Your objective -> From the entries below, retype only the lines from the one with "bpy.data.objects.remove(cube, do_unlink=True)" through the one with "(0.25, 0.29, 0.045))", exactly as written.

Provided data ->
--
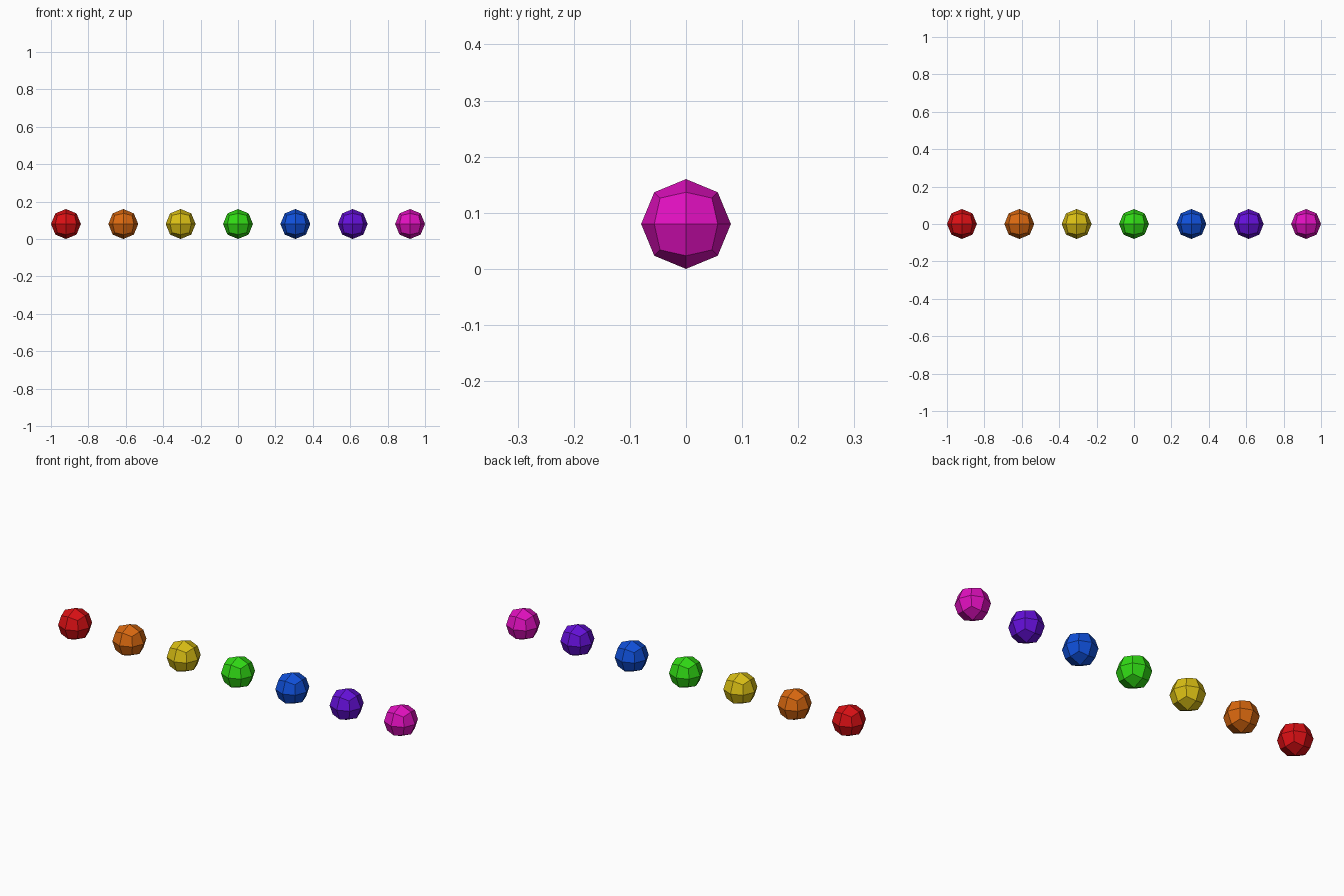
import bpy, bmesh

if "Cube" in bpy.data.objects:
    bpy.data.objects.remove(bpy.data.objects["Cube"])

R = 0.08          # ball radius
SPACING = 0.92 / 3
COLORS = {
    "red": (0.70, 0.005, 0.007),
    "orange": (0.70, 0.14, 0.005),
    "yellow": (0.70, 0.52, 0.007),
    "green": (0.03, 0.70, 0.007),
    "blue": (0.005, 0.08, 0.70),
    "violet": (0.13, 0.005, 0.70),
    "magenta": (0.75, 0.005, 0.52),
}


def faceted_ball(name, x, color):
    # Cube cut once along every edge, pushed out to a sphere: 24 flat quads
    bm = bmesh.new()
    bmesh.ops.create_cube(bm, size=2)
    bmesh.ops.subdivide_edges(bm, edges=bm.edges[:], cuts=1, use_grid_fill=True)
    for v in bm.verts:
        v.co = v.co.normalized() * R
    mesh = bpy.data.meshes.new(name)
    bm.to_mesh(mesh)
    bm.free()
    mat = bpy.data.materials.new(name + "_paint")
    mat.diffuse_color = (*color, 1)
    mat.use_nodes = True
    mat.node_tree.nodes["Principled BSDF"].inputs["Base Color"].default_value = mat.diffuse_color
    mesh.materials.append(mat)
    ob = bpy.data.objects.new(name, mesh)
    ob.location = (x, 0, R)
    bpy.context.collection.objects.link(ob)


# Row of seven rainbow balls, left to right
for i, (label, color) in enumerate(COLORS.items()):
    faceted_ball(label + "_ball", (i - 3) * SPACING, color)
--
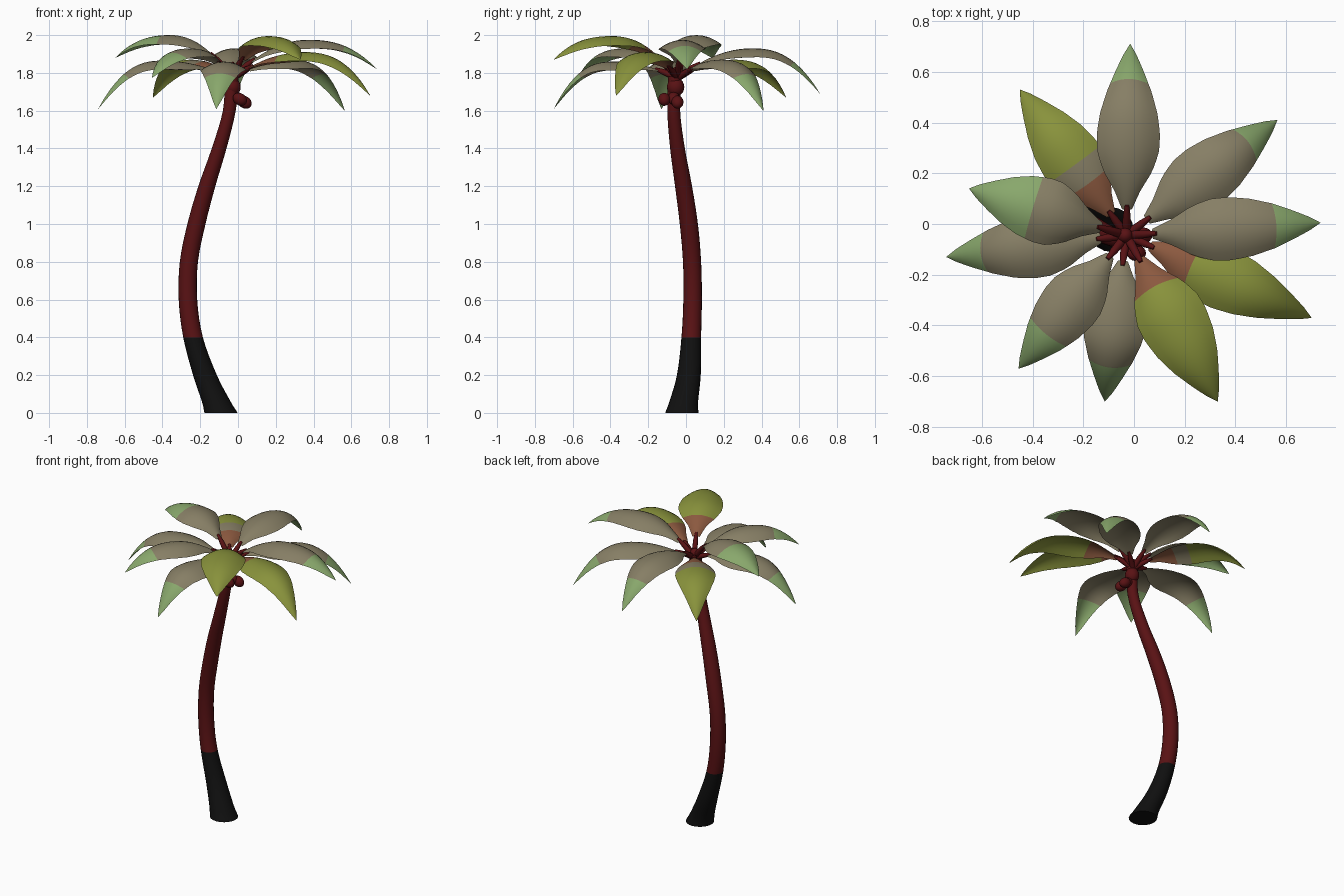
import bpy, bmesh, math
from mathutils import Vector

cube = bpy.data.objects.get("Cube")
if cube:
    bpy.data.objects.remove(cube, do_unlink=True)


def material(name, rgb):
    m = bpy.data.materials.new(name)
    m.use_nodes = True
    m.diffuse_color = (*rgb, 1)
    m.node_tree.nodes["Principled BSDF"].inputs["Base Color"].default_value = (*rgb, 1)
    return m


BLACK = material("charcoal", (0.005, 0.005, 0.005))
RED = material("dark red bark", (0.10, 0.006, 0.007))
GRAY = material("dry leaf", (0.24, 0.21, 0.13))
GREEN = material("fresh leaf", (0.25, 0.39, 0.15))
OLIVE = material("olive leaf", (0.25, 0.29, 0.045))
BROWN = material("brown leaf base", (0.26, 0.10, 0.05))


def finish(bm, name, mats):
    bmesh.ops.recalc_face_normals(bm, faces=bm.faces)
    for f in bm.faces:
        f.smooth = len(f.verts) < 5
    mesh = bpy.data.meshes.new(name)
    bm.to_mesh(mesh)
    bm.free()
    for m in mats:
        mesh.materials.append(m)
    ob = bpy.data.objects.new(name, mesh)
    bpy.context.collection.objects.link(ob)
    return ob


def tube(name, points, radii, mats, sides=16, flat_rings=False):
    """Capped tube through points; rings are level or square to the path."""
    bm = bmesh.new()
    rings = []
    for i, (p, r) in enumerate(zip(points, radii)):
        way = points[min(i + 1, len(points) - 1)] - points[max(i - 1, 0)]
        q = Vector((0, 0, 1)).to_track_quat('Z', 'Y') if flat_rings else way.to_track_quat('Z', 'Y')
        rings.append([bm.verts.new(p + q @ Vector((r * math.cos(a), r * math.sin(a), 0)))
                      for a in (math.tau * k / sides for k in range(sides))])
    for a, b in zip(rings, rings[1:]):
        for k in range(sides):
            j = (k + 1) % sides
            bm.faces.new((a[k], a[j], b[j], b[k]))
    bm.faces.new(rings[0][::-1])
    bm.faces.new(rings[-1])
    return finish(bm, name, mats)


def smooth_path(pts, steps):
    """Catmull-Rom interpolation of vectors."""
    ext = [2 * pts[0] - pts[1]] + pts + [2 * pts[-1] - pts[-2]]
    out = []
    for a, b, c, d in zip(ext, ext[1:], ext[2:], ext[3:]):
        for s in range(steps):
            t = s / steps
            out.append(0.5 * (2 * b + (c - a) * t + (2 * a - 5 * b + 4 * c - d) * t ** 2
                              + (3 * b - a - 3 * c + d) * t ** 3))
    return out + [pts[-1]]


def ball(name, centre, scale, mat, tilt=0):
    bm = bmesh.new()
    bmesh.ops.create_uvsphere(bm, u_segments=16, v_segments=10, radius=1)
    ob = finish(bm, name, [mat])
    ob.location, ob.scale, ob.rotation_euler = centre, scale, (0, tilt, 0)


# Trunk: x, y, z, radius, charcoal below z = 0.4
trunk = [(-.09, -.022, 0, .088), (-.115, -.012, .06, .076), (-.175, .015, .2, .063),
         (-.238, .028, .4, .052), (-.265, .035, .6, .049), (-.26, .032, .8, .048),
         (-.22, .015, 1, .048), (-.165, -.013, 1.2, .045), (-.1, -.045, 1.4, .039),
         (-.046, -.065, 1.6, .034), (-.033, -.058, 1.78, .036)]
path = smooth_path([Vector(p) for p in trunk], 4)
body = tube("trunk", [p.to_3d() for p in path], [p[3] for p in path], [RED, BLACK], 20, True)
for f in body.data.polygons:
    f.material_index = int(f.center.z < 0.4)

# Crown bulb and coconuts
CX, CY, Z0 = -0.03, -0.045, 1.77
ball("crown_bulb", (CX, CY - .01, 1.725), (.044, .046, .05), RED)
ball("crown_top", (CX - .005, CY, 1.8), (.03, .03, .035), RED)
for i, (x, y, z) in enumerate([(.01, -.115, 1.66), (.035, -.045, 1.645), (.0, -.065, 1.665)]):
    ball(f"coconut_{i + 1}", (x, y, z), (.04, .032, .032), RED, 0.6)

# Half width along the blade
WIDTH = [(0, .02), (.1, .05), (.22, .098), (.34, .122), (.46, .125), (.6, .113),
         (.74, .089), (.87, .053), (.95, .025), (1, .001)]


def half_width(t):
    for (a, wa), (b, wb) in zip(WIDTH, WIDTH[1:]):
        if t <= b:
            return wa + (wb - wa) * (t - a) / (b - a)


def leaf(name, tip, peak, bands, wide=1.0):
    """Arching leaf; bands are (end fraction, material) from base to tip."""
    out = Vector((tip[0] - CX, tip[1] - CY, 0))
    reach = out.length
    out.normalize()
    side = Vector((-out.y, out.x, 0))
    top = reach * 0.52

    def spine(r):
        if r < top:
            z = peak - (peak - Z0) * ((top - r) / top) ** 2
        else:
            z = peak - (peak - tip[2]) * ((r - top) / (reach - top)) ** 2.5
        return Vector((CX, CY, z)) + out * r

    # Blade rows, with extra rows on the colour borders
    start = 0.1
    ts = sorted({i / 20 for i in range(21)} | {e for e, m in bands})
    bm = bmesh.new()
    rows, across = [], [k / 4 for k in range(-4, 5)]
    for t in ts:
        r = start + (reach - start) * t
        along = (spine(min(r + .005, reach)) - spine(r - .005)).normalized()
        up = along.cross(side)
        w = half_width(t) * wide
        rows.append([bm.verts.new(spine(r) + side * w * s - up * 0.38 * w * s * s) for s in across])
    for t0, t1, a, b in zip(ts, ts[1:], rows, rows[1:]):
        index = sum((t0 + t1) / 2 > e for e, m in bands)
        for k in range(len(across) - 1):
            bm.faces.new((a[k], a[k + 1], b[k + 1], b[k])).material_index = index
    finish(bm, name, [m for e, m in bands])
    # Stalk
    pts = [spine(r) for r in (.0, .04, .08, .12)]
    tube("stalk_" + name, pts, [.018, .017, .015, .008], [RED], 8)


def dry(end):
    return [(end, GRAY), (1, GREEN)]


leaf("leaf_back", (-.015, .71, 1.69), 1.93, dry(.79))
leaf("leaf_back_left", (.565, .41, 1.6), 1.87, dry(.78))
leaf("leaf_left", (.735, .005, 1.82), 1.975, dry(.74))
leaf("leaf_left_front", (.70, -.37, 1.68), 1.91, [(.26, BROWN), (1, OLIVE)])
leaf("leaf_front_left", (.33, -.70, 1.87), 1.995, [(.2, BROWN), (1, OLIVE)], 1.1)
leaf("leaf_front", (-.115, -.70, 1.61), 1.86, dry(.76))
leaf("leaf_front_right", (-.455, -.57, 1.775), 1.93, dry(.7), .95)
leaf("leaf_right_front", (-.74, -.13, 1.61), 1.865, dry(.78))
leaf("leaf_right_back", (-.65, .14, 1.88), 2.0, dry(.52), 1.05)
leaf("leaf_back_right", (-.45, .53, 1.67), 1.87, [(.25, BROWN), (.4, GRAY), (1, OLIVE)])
--
Your response ->
    bpy.data.objects.remove(cube, do_unlink=True)


def material(name, rgb):
    m = bpy.data.materials.new(name)
    m.use_nodes = True
    m.diffuse_color = (*rgb, 1)
    m.node_tree.nodes["Principled BSDF"].inputs["Base Color"].default_value = (*rgb, 1)
    return m


BLACK = material("charcoal", (0.005, 0.005, 0.005))
RED = material("dark red bark", (0.10, 0.006, 0.007))
GRAY = material("dry leaf", (0.24, 0.21, 0.13))
GREEN = material("fresh leaf", (0.25, 0.39, 0.15))
OLIVE = material("olive leaf", (0.25, 0.29, 0.045))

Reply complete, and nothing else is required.